Columnist Celia Chandler provides a brief history of the legal battle to get medically assisted dying legislation in Canada -- and describes her personal experience with assisted dying.
The Ford government's decision to revert back to the 1998 curriculum has produced considerable backlash from educators, parents, and students -- and has also triggered four separate legal challenges.
While the Trudeau government has long boasted of employing a gendered lens to enact its policies, that analysis has certainly not applied to extradition.
There is a gray, Schrödinger's cat kind of area in copyright. Enter: "orphan works" -- works that are neither public nor quite owned by someone.
The federal government is making a superficial effort to address the role of social media platforms in publishing false statements that undermine the democratic process.
It's time the federal government holds political parties accountable for their use and misuse of Canadians' data.
Cannabis legalization comes with many questions around the extent to which governments and property owners can restrict consumption. Does it mean that people have a right to smoke and grow cannabis?
The competition for securing articles is so intense that the Law Society of Ontario has explored alternatives and is flirting with the idea of giving up on articling altogether.
Social finance brings the challenge of how to reconcile two dynamics that historically have been opposed: the private interest for profit and the common interest for public benefit.

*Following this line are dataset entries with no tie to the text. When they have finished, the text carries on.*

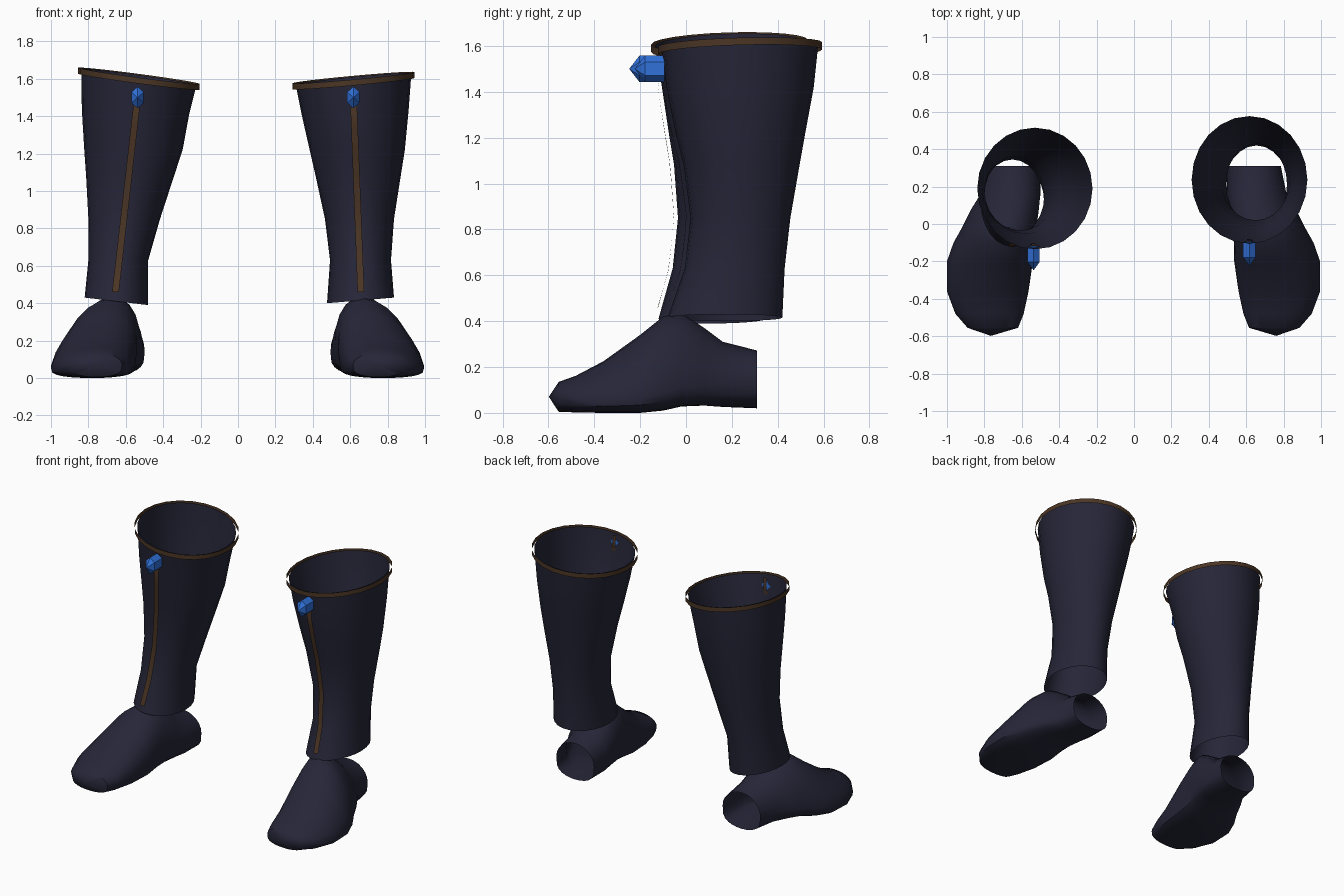
import bpy, bmesh, math

if "Cube" in bpy.data.objects:
    bpy.data.objects.remove(bpy.data.objects["Cube"])

def material(name, rgb):
    m = bpy.data.materials.new(name)
    m.diffuse_color = (*rgb, 1)
    m.use_nodes = True
    m.node_tree.nodes["Principled BSDF"].inputs["Base Color"].default_value = m.diffuse_color
    return m

LEATHER = material("navy leather", (0.019, 0.019, 0.040))
TRIM = material("brown trim", (0.070, 0.036, 0.018))
GEM = material("blue gem", (0.030, 0.165, 0.70))

def skin(name, rings, mat, closed=True, tip=None, cap=False, smooth=True):
    """Join rings of points into a surface, with an optional pointed tip before the first ring."""
    bm = bmesh.new()
    vs = [[bm.verts.new(p) for p in r] for r in rings]
    n = len(vs[0])
    for a, b in zip(vs, vs[1:]):
        for i in range(n if closed else n - 1):
            j = (i + 1) % n
            bm.faces.new((a[i], a[j], b[j], b[i]))
    if tip:
        t = bm.verts.new(tip)
        for i in range(n):
            bm.faces.new((t, vs[0][(i + 1) % n], vs[0][i]))
    if cap:
        bm.faces.new(vs[-1])
    bmesh.ops.recalc_face_normals(bm, faces=bm.faces)
    me = bpy.data.meshes.new(name)
    bm.to_mesh(me)
    bm.free()
    me.materials.append(mat)
    if smooth:
        me.polygons.foreach_set("use_smooth", [True] * len(me.polygons))
        me.set_sharp_from_angle(angle=math.radians(40))
    ob = bpy.data.objects.new(name, me)
    bpy.context.collection.objects.link(ob)
    return ob

def shaft_ring(z, xl, xr, yf, yb, tilt, grow=0.0, dz=0.0, n=24):
    xc, yc, rx, ry = (xl + xr) / 2, (yf + yb) / 2, (xr - xl) / 2, (yb - yf) / 2
    pts = []
    for i in range(n):
        c, s = math.cos(2 * math.pi * i / n), math.sin(2 * math.pi * i / n)
        pts.append((xc + (rx + grow) * c, yc + (ry + grow) * s,
                    z + dz + tilt * c + (0.01 * s if z > 1.5 else 0)))
    return pts

def front_y(prof, x, z):
    """Front surface of the shaft at a given x and height."""
    for a, b in zip(prof, prof[1:]):
        if z >= b[0]:
            break
    t = (z - a[0]) / (b[0] - a[0])
    xl, xr, yf, yb = [a[k] + (b[k] - a[k]) * t for k in range(1, 5)]
    u = (x - (xl + xr) / 2) / ((xr - xl) / 2)
    return (yf + yb) / 2 - (yb - yf) / 2 * math.sqrt(max(0, 1 - u * u))

def foot_ring(y, xl, xr, xt, zb, zt, zc, sx, dx, n=24):
    """Cross-section with a domed, leaning top and a flattened sole."""
    xc, w, pts = (xl + xr) / 2, (xr - xl) / 2, []
    for i in range(n):
        c, s = math.cos(2 * math.pi * i / n), math.sin(2 * math.pi * i / n)
        if s >= 0:
            x, z = xc + w * c + (xt - xc) * s, zc + (zt - zc) * s
        else:
            x, z = xc + w * c, zc - (zc - zb) * (-s) ** 0.55
        pts.append((sx * x + dx, y, z))
    return pts

# foot: y, x left, x right, x of ridge, z bottom, z top, z of widest point
FOOT = [
    (-0.555, -0.89, -0.62, -0.755, 0.005, 0.135, 0.07),
    (-0.48, -0.955, -0.59, -0.75, 0.002, 0.162, 0.06),
    (-0.36, -1.0, -0.565, -0.75, 0.0, 0.225, 0.055),
    (-0.20, -1.0, -0.55, -0.71, 0.0, 0.34, 0.065),
    (-0.10, -0.965, -0.55, -0.69, 0.01, 0.42, 0.085),
    (-0.02, -0.92, -0.53, -0.67, 0.028, 0.435, 0.11),
    (0.08, -0.87, -0.51, -0.66, 0.032, 0.37, 0.12),
    (0.16, -0.82, -0.50, -0.645, 0.026, 0.31, 0.13),
    (0.31, -0.79, -0.50, -0.645, 0.02, 0.272, 0.145),
]

# shafts, top to bottom: z, x left, x right, y front, y back, side tilt
LEFT = [
    (1.61, -0.838, -0.222, -0.135, 0.515, -0.043),
    (1.42, -0.835, -0.262, -0.105, 0.495, -0.015),
    (1.22, -0.822, -0.296, -0.075, 0.465, 0),
    (1.08, -0.812, -0.342, -0.052, 0.44, 0),
    (0.85, -0.80, -0.417, -0.035, 0.40, 0),
    (0.63, -0.80, -0.48, -0.058, 0.36, 0),
    (0.41, -0.82, -0.48, -0.12, 0.345, -0.02),
]
RIGHT = [
    (1.60, 0.308, 0.927, -0.105, 0.577, 0.03),
    (1.42, 0.34, 0.912, -0.085, 0.557, 0.01),
    (1.22, 0.383, 0.892, -0.045, 0.52, 0),
    (1.08, 0.415, 0.87, -0.01, 0.495, 0),
    (0.85, 0.465, 0.834, 0.02, 0.455, 0),
    (0.63, 0.492, 0.818, -0.005, 0.43, 0),
    (0.415, 0.476, 0.834, -0.08, 0.42, 0.015),
]

def boot(side, prof, sx, dx, stripe_top, stripe_bottom):
    # hollow leg and foot with open heel
    skin(side + "_shaft", [shaft_ring(*p) for p in prof], LEATHER)
    skin(side + "_foot", [foot_ring(*f, sx, dx) for f in FOOT], LEATHER,
         tip=(sx * -0.765 + dx, -0.598, 0.07))
    # loose band around the rim
    skin(side + "_rim_band", [shaft_ring(*prof[0], grow=0.017, dz=d) for d in (0.006, -0.026)], TRIM)
    # front stripe, tucked inside the shaft above the gem
    rows = []
    for k in range(15):
        z = 1.58 - (1.58 - 0.46) * k / 14
        t = (1.5 - z) / (1.5 - 0.46)
        x = stripe_top + (stripe_bottom - stripe_top) * t
        off = 0.012 if z > 1.48 else -0.018
        w = 0.018 if k > 1 else 0.012
        rows.append([(x + e, front_y(prof, x + e, z) + off, z) for e in (-w, w)])
    skin(side + "_front_stripe", rows, TRIM, closed=False)
    # six-sided pointed gem
    yw = front_y(prof, stripe_top, 1.5)
    hexa = [(0.038 * math.sin(i * math.pi / 3), 0.058 * math.cos(i * math.pi / 3)) for i in range(6)]
    rings = [[(stripe_top + a, yw - d, 1.5 + b) for a, b in hexa] for d in (0.085, 0.0)]
    skin(side + "_gem", rings, GEM, tip=(stripe_top, yw - 0.13, 1.5), cap=True, smooth=False)

boot("left", LEFT, 1, 0, -0.537, -0.655)
boot("right", RIGHT, -1, -0.005, 0.617, 0.657)
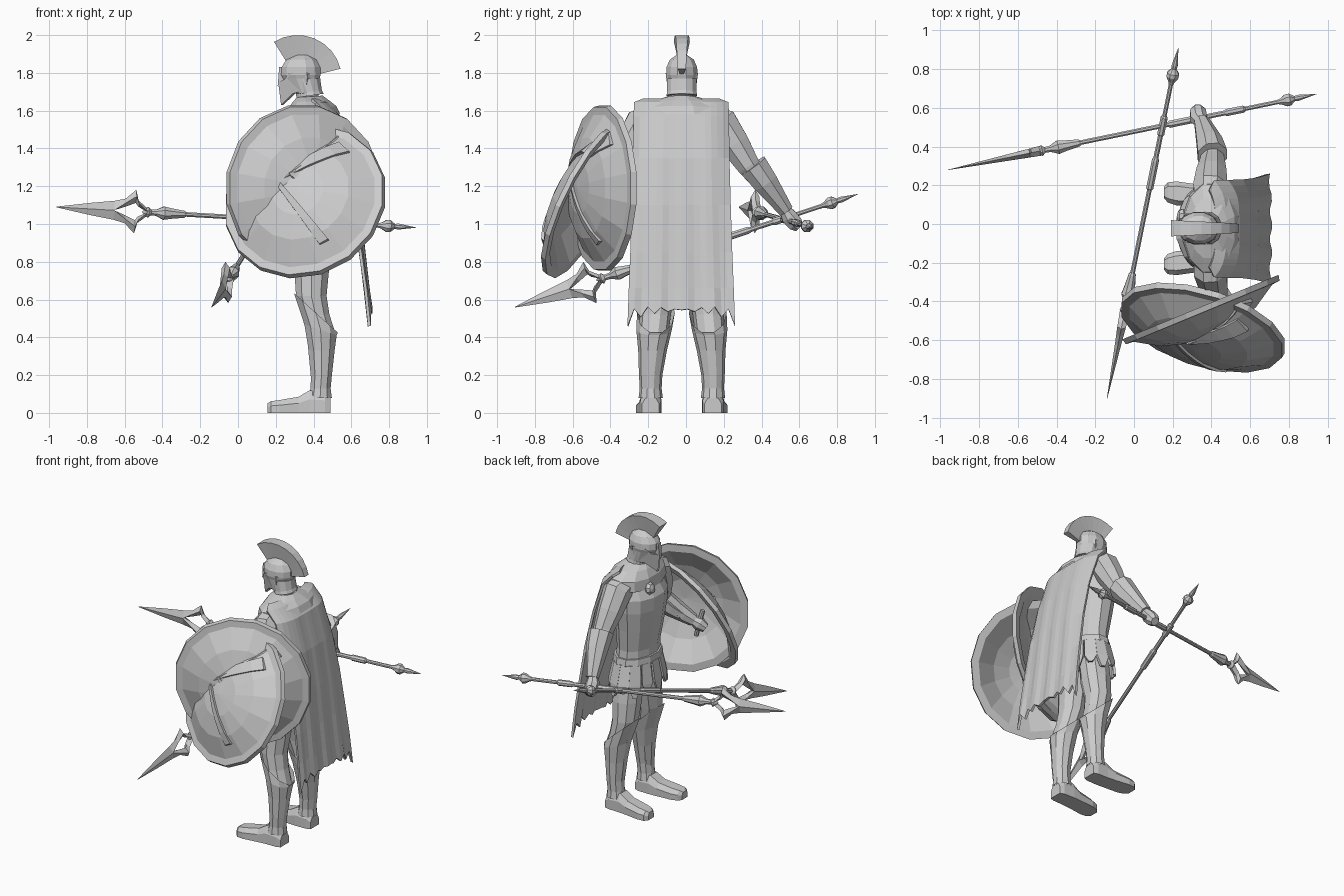
import bpy, bmesh, math
from mathutils import Vector, Matrix

cube = bpy.data.objects.get("Cube")
if cube:
    bpy.data.objects.remove(cube, do_unlink=True)

stone = bpy.data.materials.new("plain_grey")
stone.use_nodes = True
stone.diffuse_color = (0.6, 0.6, 0.6, 1)
stone.node_tree.nodes["Principled BSDF"].inputs["Base Color"].default_value = (0.6, 0.6, 0.6, 1)

MID = -0.022  # body centre line across the shoulders


def finish(name, bm, matrix=None):
    bmesh.ops.remove_doubles(bm, verts=bm.verts, dist=0.0005)
    bmesh.ops.recalc_face_normals(bm, faces=bm.faces)
    if matrix:
        bm.transform(matrix)
    mesh = bpy.data.meshes.new(name)
    bm.to_mesh(mesh)
    bm.free()
    mesh.materials.append(stone)
    obj = bpy.data.objects.new(name, mesh)
    bpy.context.scene.collection.objects.link(obj)
    return obj


def loft(name, rings, caps=True, closed=True, matrix=None):
    """Skin a list of equal-length point rings."""
    bm = bmesh.new()
    rows = [[bm.verts.new(p) for p in ring] for ring in rings]
    count = len(rows[0])
    for low, high in zip(rows, rows[1:]):
        for i in range(count if closed else count - 1):
            j = (i + 1) % count
            bm.faces.new((low[i], low[j], high[j], high[i]))
    if caps:
        bm.faces.new(rows[0])
        bm.faces.new(rows[-1])
    return finish(name, bm, matrix)


def angles(sides):
    return [math.tau * (i + 0.5) / sides for i in range(sides)]


def upright(name, stations, shift=0, sides=12, caps=True):
    """Stations: height, centre x, radius x, radius y, then optional slant and sideways offset."""
    rings = []
    for z, cx, rx, ry, *extra in stations:
        slant, offset = (extra + [0, 0])[:2]
        rings.append([(cx - rx * math.cos(a), MID + shift + offset + ry * math.sin(a),
                       z + slant * math.cos(a)) for a in angles(sides)])
    return loft(name, rings, caps)


def limb(name, stations, sides=8):
    """Stations: point and radius along a bent limb."""
    points = [Vector(s[:3]) for s in stations]
    rings = []
    for i, p in enumerate(points):
        along = (points[min(i + 1, len(points) - 1)] - points[max(i - 1, 0)]).normalized()
        u = along.cross(Vector((1, 0, 0))).normalized()
        v = along.cross(u)
        r = stations[i][3]
        rings.append([p + r * (u * math.cos(a) + v * math.sin(a)) for a in angles(sides)])
    return loft(name, rings)


def lathe(name, profile, sides, matrix):
    rings = [[(r * math.cos(a), r * math.sin(a), h) for a in angles(sides)] for r, h in profile]
    return loft(name, rings, False, True, matrix)


def frame(origin, normal, side):
    n = Vector(normal).normalized()
    u = Vector(side)
    u = (u - n * u.dot(n)).normalized()
    rot = Matrix((u, n.cross(u), n)).transposed().to_4x4()
    return Matrix.Translation(origin) @ rot


# Torso, neck and belt
upright("torso", [(.86, .39, .115, .17), (1, .385, .12, .18), (1.1, .38, .115, .172), (1.25, .37, .132, .19),
                  (1.38, .365, .145, .21), (1.47, .365, .15, .212), (1.55, .38, .118, .195), (1.62, .39, .08, .12)])
upright("neck", [(1.56, .39, .08, .085), (1.66, .37, .062, .062), (1.74, .36, .06, .06)])
upright("belt", [(.99, .385, .13, .188), (1.01, .385, .138, .195), (1.05, .385, .132, .188)])

# Skirt of hanging strips
STRIPS = 14
for i in range(STRIPS):
    a = math.tau * i / STRIPS
    out = Vector((math.cos(a) * .135, math.sin(a) * .19, 0))
    tangent = Vector((-math.sin(a) * .135, math.cos(a) * .19, 0)).normalized()
    base = Vector((.385, MID, 0))
    rings = []
    for z, grow, w in ((1.01, .9, .034), (.88, 1.08, .04), (.83 - .03 * (i % 2), 1.12, .014)):
        c = base + out * grow + Vector((0, 0, z))
        rings.append([c - tangent * w, c + tangent * w, c + tangent * w + out * .1, c - tangent * w + out * .1])
    loft("skirt_strip", rings)

# Legs, greaves and feet
for side, label in ((1, "right"), (-1, "left")):
    leg = side * .165
    upright(label + "_leg", [(.95, .39, .1, .09, 0, side * -.08), (.75, .39, .096, .1, 0, side * -.055),
                             (.62, .388, .085, .09, 0, side * -.035), (.52, .41, .078, .082, 0, side * -.025),
                             (.42, .44, .08, .08, 0, side * -.015), (.14, .438, .05, .05), (.05, .438, .05, .05)],
            leg, sides=10)
    upright(label + "_greave", [(.08, .435, .065, .064), (.13, .437, .056, .058), (.2, .442, .058, .062),
                                (.33, .443, .072, .076, 0, side * -.01), (.44, .437, .09, .094, .03, side * -.018),
                                (.53, .412, .122, .1, .11, side * -.028)], leg, sides=10, caps=False)
    foot = []
    for x, w, h, out in ((.49, .045, .08, 0), (.46, .055, .11, 0), (.38, .057, .12, 0), (.32, .058, .085, .005),
                         (.22, .062, .068, .015), (.175, .052, .062, .02), (.155, .03, .05, .02)):
        y = MID + leg + side * out
        foot.append([(x, y - w, 0), (x, y - w, h * .6), (x, y - w * .6, h),
                     (x, y + w * .6, h), (x, y + w, h * .6), (x, y + w, 0)])
    loft(label + "_foot", foot)

# Right arm with bracer and fist
limb("right_arm", [(.39, .12, 1.55, .085), (.395, .19, 1.53, .095), (.4, .26, 1.42, .084), (.405, .33, 1.31, .066),
                   (.37, .48, 1.12, .04)])
limb("right_bracer", [(.405, .355, 1.31, .082), (.39, .42, 1.22, .072), (.35, .53, 1.07, .042)])
limb("right_fist", [(.35, .52, 1.08, .03), (.335, .545, 1.04, .046), (.33, .58, 1, .044), (.33, .6, .98, .028)])

# Left arm reaching into the shield
limb("left_arm", [(.39, -.17, 1.55, .085), (.395, -.24, 1.53, .092), (.41, -.31, 1.41, .08), (.43, -.36, 1.27, .06),
                  (.32, -.43, 1.15, .045)])
limb("left_bracer", [(.45, -.36, 1.26, .075), (.39, -.4, 1.2, .068), (.27, -.47, 1.11, .042)])
limb("left_fist", [(.28, -.46, 1.12, .03), (.24, -.485, 1.09, .045), (.2, -.5, 1.06, .03)])
limb("shield_grip", [(.22, -.5, 1.18, .015), (.24, -.485, 1.09, .018), (.26, -.485, 1, .015)])

# Helmet with neck guard, cheek guards, nose guard and crest
upright("helmet", [(1.69, .36, .075, .07), (1.77, .335, .1, .08), (1.79, .333, .108, .086), (1.83, .333, .106, .084),
                   (1.87, .335, .082, .066), (1.895, .34, .035, .028)])
upright("neck_guard", [(1.68, .385, .07, .084, -.01), (1.7, .38, .066, .08, -.01), (1.77, .36, .078, .08)])
for s in (1, -1):
    guard = [(.213, .006, 1.75), (.228, .006, 1.63), (.29, .055, 1.69), (.36, .074, 1.71), (.37, .086, 1.8),
             (.27, .075, 1.8), (.245, .05, 1.765)]
    loft("cheek_guard", [[(x + d, MID + s * (y - d), z) for x, y, z in guard] for d in (0, .012)])
nose = [(.218, .016, 1.83), (.21, .012, 1.73), (.24, .012, 1.72), (.25, .016, 1.83)]
loft("nose_guard", [[(x, MID + s * y, z) for x, y, z in nose] for s in (1, -1)])
crest = []
for i in range(9):
    a = math.radians(122 - 13.5 * i)
    low, top = .1, .235
    half = .042 - .0025 * i
    x, z = .315 + low * math.cos(a), 1.765 + low * math.sin(a)
    far_x, far_z = .315 + top * math.cos(a), 1.765 + top * math.sin(a)
    crest.append([(x, MID - half * .4, z), (x, MID + half * .4, z),
                  (far_x, MID + half, far_z), (far_x, MID - half, far_z)])
loft("crest", crest)

# Cape: draped sheet with soft folds and a torn hem
COLS = 17
cape = []
for z, x, half, wrap in ((1.665, .42, .2, .03), (1.645, .475, .25, .06), (1.57, .545, .253, .06), (1.35, .605, .255, .045),
                         (1.1, .645, .262, .03), (.85, .672, .27, .02), (.66, .693, .278, .015), (.545, .708, .285, .01)):
    row = []
    for c in range(COLS):
        t = 2 * c / (COLS - 1) - 1
        fold = .004 * (-1) ** (c // 2) * (1.7 - z)
        drop = -.035 * (-1) ** c * abs(t) - .05 * abs(t) ** 5 if z < .6 else 0
        row.append((x + fold - wrap * t ** 4, MID - .003 + half * t, z + drop))
    cape.append(row)
cape_obj = loft("cape", cape, False, False)
cape_obj.modifiers.new("thickness", "SOLIDIFY").thickness = .016

# Mantle round the shoulders, and its clasp
upright("mantle", [(1.675, .38, .07, .075, -.005), (1.65, .385, .1, .16, -.005),
                   (1.61, .39, .135, .235, -.015), (1.555, .395, .15, .25, -.03)], caps=False)
lathe("clasp", [(0, .03), (.03, .02), (.042, 0), (.03, -.02), (0, -.03)], 8, frame((.25, .04, 1.53), (-1, 0, .2), (0, 1, 0)))

# Shields: shallow domes with a flat rim and a chevron
DOME = [(0, .13), (.14, .118), (.27, .08), (.395, .004)]
SHELL = DOME + [(.438, 0), (.445, -.03), (.395, -.03), (.26, .06), (.14, .1), (0, .112)]


def dome_height(r):
    for (r0, h0), (r1, h1) in zip(DOME, DOME[1:]):
        if r <= r1:
            return h0 + (h1 - h0) * (r - r0) / (r1 - r0)
    return DOME[-1][1]


for centre, normal in (((.355, -.457, 1.19), (.38, -.92, 0)), ((.35, -.55, 1.128), (-.27, -.866, .42))):
    matrix = frame(centre, normal, (1, 0, 0))
    lathe("shield", SHELL, 16, matrix)
    apex = Vector((-.14, .08))
    for end, inner in (((.2, .3), (.06, -.07)), ((.1, -.3), (.05, .02))):
        rings = []
        for k in range(7):
            p = apex.lerp(Vector(end), k / 6)
            q = p + Vector(inner) * (.4 + k / 10)
            rings.append([(e.x, e.y, dome_height(e.length) + lift) for e, lift in
                          ((p, -.01), (q, -.01), (q, .016), (p, .009))])
        loft("shield_chevron", rings, matrix=matrix)

# Spears: turned shaft, two-pronged blade and butt spike
SHAFT = [(0, .46), (.02, .48), (.03, .495), (.016, .51), (.018, .54), (.038, .58), (.03, .62), (.02, .69), (.013, .7),
         (.013, 1.16), (.02, 1.17), (.02, 1.32), (.014, 1.34), (.014, 1.46), (.02, 1.47), (.02, 1.56), (.012, 1.57),
         (.012, 1.74), (.018, 1.76), (.034, 1.785), (.034, 1.805), (.014, 1.83), (.017, 1.85), (0, 1.95)]
PRONG = [(0, 0, .002), (.18, 0, .032), (.31, 0, .05), (.37, .022, .065), (.425, .045, .115),
         (.44, .027, .06), (.49, 0, .02)]
for tip, butt in (((-.96, .28, 1.09), (.96, .675, .98)), ((-.14, -.905, .56), (.23, .915, 1.16))):
    matrix = frame(tip, Vector(butt) - Vector(tip), (0, 0, 1))
    lathe("spear_shaft", SHAFT, 8, matrix)
    for s in (1, -1):
        rings = []
        for t, near, far in PRONG:
            mid = (near + far) / 2 if near else 0
            h = .001 + .05 * t
            rings.append([(s * near, 0, t), (s * mid, h, t), (s * far, 0, t), (s * mid, -h, t)])
        loft("spear_blade", rings, matrix=matrix)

A case in Nova Scotia provides insight into how the use of medical cannabis is sometimes still perceived as an unconventional treatment despite having been legal in Canada for almost two decades.